Wednesday, 30 April 2014
Inclusion and Emerging Leaders
For the past month, along with colleagues from Inclusive Learning, I have supported a group of emerging leaders in our district. Our module was focused on how to support inclusion in a school. Participants read and discussed articles, listened to presentations and on the last day, listened to a panel share that included two principals, a teacher and a parent of two students with special needs.
We started by hearing the mom's story. She shared about her fears and her hopes for her two sons. She talked about how she searched for understanding for quite some time before landing on a diagnosis of Asperger's Syndrome for her older son. Did the diagnosis make it easier for her? No, she worried about how school would be for this boy.
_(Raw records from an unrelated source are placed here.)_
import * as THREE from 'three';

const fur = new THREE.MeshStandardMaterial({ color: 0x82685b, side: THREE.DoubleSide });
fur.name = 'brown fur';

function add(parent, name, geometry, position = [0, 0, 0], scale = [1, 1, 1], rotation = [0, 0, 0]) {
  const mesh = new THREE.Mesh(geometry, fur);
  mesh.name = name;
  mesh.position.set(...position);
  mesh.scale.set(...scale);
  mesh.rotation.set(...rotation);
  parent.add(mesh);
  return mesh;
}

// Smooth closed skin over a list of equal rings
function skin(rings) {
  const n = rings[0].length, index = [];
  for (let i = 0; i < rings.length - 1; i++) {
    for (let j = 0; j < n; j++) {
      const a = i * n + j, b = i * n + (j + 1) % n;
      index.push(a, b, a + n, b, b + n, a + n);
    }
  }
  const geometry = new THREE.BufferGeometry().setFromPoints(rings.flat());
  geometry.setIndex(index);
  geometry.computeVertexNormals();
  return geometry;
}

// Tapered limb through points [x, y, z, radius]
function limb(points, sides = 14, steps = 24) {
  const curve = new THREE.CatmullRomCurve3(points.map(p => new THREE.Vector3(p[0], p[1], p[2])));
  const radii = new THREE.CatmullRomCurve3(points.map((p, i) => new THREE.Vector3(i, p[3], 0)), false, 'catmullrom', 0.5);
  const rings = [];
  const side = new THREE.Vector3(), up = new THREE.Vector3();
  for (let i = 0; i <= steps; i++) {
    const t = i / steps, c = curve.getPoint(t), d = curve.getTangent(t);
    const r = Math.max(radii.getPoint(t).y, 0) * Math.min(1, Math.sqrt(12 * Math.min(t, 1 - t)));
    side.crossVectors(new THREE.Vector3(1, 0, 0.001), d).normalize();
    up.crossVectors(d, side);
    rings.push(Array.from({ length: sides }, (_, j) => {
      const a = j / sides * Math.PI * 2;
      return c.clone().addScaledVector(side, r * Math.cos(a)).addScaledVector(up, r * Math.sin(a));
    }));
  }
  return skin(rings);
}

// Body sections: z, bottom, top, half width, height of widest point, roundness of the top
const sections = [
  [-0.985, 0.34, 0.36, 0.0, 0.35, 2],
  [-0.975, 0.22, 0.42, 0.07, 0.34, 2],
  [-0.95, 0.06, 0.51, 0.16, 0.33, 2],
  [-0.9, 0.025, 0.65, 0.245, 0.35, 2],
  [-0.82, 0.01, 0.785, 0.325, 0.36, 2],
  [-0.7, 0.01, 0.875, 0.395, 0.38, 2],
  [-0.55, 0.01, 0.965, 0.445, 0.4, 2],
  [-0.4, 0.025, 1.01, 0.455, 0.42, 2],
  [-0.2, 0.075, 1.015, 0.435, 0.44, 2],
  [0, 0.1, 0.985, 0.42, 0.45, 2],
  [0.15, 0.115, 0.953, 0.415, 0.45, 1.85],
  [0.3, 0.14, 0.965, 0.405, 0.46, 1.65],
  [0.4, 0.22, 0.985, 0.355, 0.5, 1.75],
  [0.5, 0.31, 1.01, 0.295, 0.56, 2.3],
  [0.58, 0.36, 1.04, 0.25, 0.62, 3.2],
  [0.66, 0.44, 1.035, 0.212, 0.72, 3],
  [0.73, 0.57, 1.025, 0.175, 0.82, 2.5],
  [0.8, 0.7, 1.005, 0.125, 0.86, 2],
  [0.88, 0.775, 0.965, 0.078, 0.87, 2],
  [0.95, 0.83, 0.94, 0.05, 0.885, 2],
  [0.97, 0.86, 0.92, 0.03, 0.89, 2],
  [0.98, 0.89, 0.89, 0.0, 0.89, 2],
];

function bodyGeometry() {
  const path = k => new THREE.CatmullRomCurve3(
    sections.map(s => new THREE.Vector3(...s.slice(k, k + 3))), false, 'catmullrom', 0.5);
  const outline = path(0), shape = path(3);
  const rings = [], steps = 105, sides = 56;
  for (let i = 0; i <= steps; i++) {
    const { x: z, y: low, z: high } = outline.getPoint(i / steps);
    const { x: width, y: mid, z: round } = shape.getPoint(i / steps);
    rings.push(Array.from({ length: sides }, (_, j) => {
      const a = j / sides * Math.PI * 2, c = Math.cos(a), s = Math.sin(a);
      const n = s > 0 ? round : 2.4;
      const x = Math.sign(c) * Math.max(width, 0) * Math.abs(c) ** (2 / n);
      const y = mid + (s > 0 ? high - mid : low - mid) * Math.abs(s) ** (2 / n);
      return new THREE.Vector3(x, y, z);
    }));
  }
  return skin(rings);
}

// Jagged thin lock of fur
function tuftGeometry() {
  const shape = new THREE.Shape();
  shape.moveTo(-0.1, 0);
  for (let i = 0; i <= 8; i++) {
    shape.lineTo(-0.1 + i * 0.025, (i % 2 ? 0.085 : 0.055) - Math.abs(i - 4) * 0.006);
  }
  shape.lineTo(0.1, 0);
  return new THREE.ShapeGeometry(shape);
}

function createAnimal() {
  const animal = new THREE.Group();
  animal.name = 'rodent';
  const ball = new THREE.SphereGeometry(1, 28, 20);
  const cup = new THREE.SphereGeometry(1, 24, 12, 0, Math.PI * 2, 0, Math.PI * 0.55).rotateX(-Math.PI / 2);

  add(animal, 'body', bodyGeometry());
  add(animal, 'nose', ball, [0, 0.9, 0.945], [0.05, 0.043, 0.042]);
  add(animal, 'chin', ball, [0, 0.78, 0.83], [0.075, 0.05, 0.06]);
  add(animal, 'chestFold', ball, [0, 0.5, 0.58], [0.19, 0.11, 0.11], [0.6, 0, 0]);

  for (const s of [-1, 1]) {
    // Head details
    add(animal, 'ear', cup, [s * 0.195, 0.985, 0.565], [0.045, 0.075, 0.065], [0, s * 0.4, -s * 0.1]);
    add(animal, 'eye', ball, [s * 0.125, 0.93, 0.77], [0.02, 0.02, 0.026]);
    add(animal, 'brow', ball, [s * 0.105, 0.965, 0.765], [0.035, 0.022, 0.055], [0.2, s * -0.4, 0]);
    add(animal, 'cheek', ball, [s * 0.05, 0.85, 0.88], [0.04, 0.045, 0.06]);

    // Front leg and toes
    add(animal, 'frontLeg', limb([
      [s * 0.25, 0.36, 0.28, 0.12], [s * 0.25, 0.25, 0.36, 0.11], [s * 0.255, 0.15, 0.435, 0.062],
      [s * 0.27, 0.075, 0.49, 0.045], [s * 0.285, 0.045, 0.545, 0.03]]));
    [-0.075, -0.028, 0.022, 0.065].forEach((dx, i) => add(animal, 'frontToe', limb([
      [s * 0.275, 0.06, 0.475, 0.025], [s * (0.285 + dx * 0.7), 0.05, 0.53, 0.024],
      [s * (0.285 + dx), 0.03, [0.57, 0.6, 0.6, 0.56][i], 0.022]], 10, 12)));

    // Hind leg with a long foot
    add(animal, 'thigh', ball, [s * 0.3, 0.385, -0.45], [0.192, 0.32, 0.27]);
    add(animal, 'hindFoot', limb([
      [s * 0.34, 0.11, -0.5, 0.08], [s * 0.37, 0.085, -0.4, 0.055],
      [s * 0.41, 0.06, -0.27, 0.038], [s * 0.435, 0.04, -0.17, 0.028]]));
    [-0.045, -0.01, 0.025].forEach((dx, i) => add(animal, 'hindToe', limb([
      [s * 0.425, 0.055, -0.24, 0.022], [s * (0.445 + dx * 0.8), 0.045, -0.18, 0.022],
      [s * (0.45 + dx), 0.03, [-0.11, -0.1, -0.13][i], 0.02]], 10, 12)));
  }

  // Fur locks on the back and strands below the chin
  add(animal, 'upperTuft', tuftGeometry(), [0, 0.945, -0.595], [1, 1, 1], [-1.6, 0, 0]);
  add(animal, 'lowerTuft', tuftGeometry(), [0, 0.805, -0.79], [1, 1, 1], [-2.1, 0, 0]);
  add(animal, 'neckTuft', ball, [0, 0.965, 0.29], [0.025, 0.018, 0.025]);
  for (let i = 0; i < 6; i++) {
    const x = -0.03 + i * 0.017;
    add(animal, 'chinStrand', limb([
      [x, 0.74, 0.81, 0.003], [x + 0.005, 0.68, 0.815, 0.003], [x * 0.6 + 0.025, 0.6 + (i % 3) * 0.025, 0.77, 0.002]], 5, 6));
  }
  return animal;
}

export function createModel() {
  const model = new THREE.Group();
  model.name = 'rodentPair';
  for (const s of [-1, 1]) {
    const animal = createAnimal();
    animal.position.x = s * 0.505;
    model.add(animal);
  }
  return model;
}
She said she was so relieved shen she was crying for help in the office and the principal of her school said, "We can do this. No problem." And that was just so. The principal and teachers worked to find ways for this child to be successful and through learning about him and learning about Autism, the staff realized that this student and his diagnosis had been a gift to the school. This caused them to have to see learning differently and therefore, see their teaching differently.
When her second son struggled in school, the principal and her staff learned that patience was the key with this child who had a learning disability and was challenged to pay attention and focus in class. They realized that all of these "kinds" of kids are indeed different and are on different journeys in their learning BUT that is okay. They still needed to find ways to overcome any barriers.
From the teacher's perspective, she described how using Universal Design for Learning was not only good for students, but also for her own self-preservation. She talked about the need for support from her administrator to try new things in the classroom, even if sometimes, these things failed. She allowed herself the freedom to try and fail, because she said, "I wasn't performing brain surgery, so no one would die if a centre was not the best. Instead, I could change it up."
Another principal shared about her very diverse school where students could celebrate difference. She found success was less about diagnoses and more about relationships with students and parents. The question became, "How do we CHANGE how we TEACH?" to meet the needs of our students. They learned that it was necessary to work with parents and not against them. They knew they had to look for creative solutions to meet the needs of the students in their building and did so by landing on very creative flexible groupings. The teachers are learning to look beyond IQ scores and think about potential.
Discussion surfaced around parent's fear of coding that we have created as a district. This fear seems to centre around how much support a child will get depending on the code. OR whether a child will be labeled for life and be relegated to a sub-standard education because of the code assigned to the child.
Final bits of discussion produced the thought that maybe teachers fear inclusion because it challenges our values and carries a high emotional charge that makes us shiver in our boots. Do we value every member of society or are some of less value because in our perception, they cannot contribute in the way we see as valuable.
Do teachers carry fear about inclusion because they might fail in some way? They might not know all of the answers? They might have to ask for help?
It was exciting when one participant said this learning we have done should be mandatory for every employee in the district? Wouldn't that be the day when everyone had a discussion around inclusion to challenge those assumptions and those hidden values?